Pillars of Eternity Complete Edition Review – Your Old-School RPG

Pillars of Eternity has been around for quite some time on PC but it’s the first time it grazes our consoles. I’ve been waiting for awhile to get this game reviewed and I finally get to do it. What I expected was some great adventure but what I got didn’t start out that way although it became that as I went along.

Platform Reviewed: PS4
Platforms Available: PS4, Xbox One, PC
Developer: Obsidian Entertainment
Publisher: Paradox Interactive
Release Date: August 29, 2017
Price: $44.99
This review is based on a review copy provided by Obsidian Entertainment.

Pillars of Eternity is a role-playing game that gives a callback to RPGs of old. The true pen and paper RPG where stats matter and everything depends on the roll of a dice. Although there are no physical dice present in this game. The algorithm used during fights and other things are based on randomized stats that occur behind the scenes. Taking into account stat modifiers like Perception and Survival.

I’ve only really played a few sessions of RPG so I can’t totally say I’m an expert when it comes to that. But this game did remind me of those many nights spent in the office as we try to tackle quest after quest and gaining experience here and there.

Before you start the game, it brings you to the character creation window where the best of us lose hours and hours just trying to get that perfect character. There are only a few settings though when it comes to customizing your character and the graphics doesn’t really help you with that anyways. I’m not sure where they based their models on but some of them are left to be desired.

On the other hand, building your character up with stats and abilities is also provided by the game. There are also a lot of classes to choose from, which makes it replayable since you’d want to try out which class would suit you best. In my game, I chose to be a Barbarian. Melees and physical attacks are a big thing when I play RPGs and this was no exception.

The game then starts you off in a tutorial campaign. Teaching you the ropes on how the control works for the game. The controls need time to get used to as it feels like you’re using the controller as a mouse. I actually feel the game is best played on a PC rather than on a console as the controls itself seem that way. Each part of the game is a map area where you can traverse it by moving your characters on the map. When you encounter enemies, the game changes modes to pause it so you can be prepared for the fight. You can then provide commands to your team members  and once you’re done you can unpause the game and watch them defeat or be defeated by the enemies. If you’re health gets too low, the game pauses as well to give you time to think on what actions to do to either save them or let them die.

In this game, it is very important to take your time and heal. Go into an inn or use camping supplies to recuperate. This is because if you continue on without healing, your party’s life starts to degrade. There’s a meter that tells you the survivability rate of each of your party member and once that runs out your party members will die and you won’t be able to revive them. I’ve learned this the hard way and lost one of my key members which was a mage. I guess that’s what’s so fascinating about the game though because even though it gives you all these tutorials, it leaves things like these to give you a lesson.
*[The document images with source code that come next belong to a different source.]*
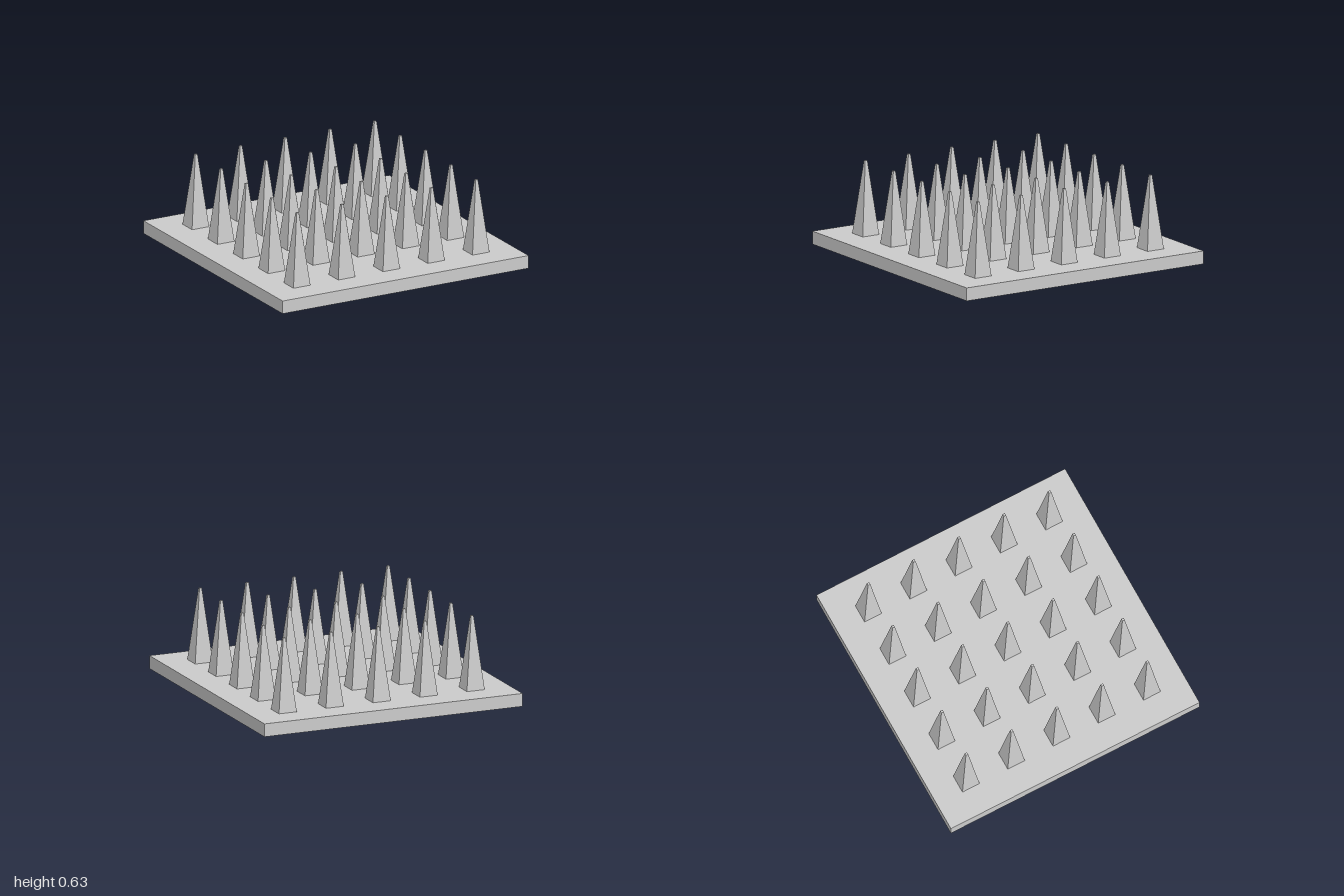
import * as THREE from 'three';

export function createModel() {
  const model = new THREE.Group();
  model.name = 'spikeTrap';
  const material = new THREE.MeshStandardMaterial({ color: 0xcccccc, flatShading: true });

  // Square base plate
  const plateHeight = 0.095;
  const plate = new THREE.Mesh(new THREE.BoxGeometry(2, plateHeight, 2), material);
  plate.name = 'basePlate';
  plate.position.y = plateHeight / 2;
  model.add(plate);

  // Four-sided spike with a small blunt tip, sides aligned to the plate
  const spikeHeight = 0.535;
  const spikeGeometry = new THREE.CylinderGeometry(0.009 * Math.SQRT2, 0.069 * Math.SQRT2, spikeHeight, 4);
  spikeGeometry.rotateY(Math.PI / 4);
  spikeGeometry.translate(0, plateHeight + spikeHeight / 2, 0);

  // Five by five grid of spikes
  const spikes = new THREE.Group();
  spikes.name = 'spikes';
  const spacing = 0.364;
  for (let row = -2; row <= 2; row++) {
    for (let column = -2; column <= 2; column++) {
      const spike = new THREE.Mesh(spikeGeometry, material);
      spike.name = 'spike';
      spike.position.set(column * spacing, 0, row * spacing);
      spikes.add(spike);
    }
  }
  model.add(spikes);

  return model;
}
Inns in this game has a lot of other functions as well. You can buy items, look for quests by listening to rumors and gossips from the innkeep or recruit new members (now you can finally replace that dead mage you carelessly let die.) You may also get new members along the way on your adventure but it is all up to how you talk to them. They may or may not join depending on how your answer their question.

Along the way, one of your quests will take you to a castle which becomes yours once you complete the quest that’s tied to it. Because of the nature of this game, you may also decide not to take it. But taking the castle has a lot of perks. One of them is that you can rebuild it so it becomes a flourishing town, with stores and inns which you can use yourself. People will also start living in your town and some of them you can recruit to be part of your party while others you can hire to man your shops.

The world is vast and there are a lot of things to do. It can be very overwhelming at the beginning but once you get the hang of it, the game can be very fun and fullfilling. It’s a full-blown old-school RPG so be prepared to do lots of questing and all that. It certainly didn’t get me interested at first but the more I play it, the more I uncovered its many wonders and delights. It’s a game worth taking a second look into so don’t be discouraged or dismiss it the first time you play it. It’s more than it leads on. It’s a great adventure if you invest your time in it.

Pillars of Eternity Complete Edition - Review
Score Definition
When the issues of a game are rolled and stomped by its greatness, then it’s something to invest on if you have some spare.
Old-school RPG at its finest
Lets you care about your characters
Lots and lots of quests
You can get a pet dog!
Controls needs time to get used to
Can start really slow
Characters can die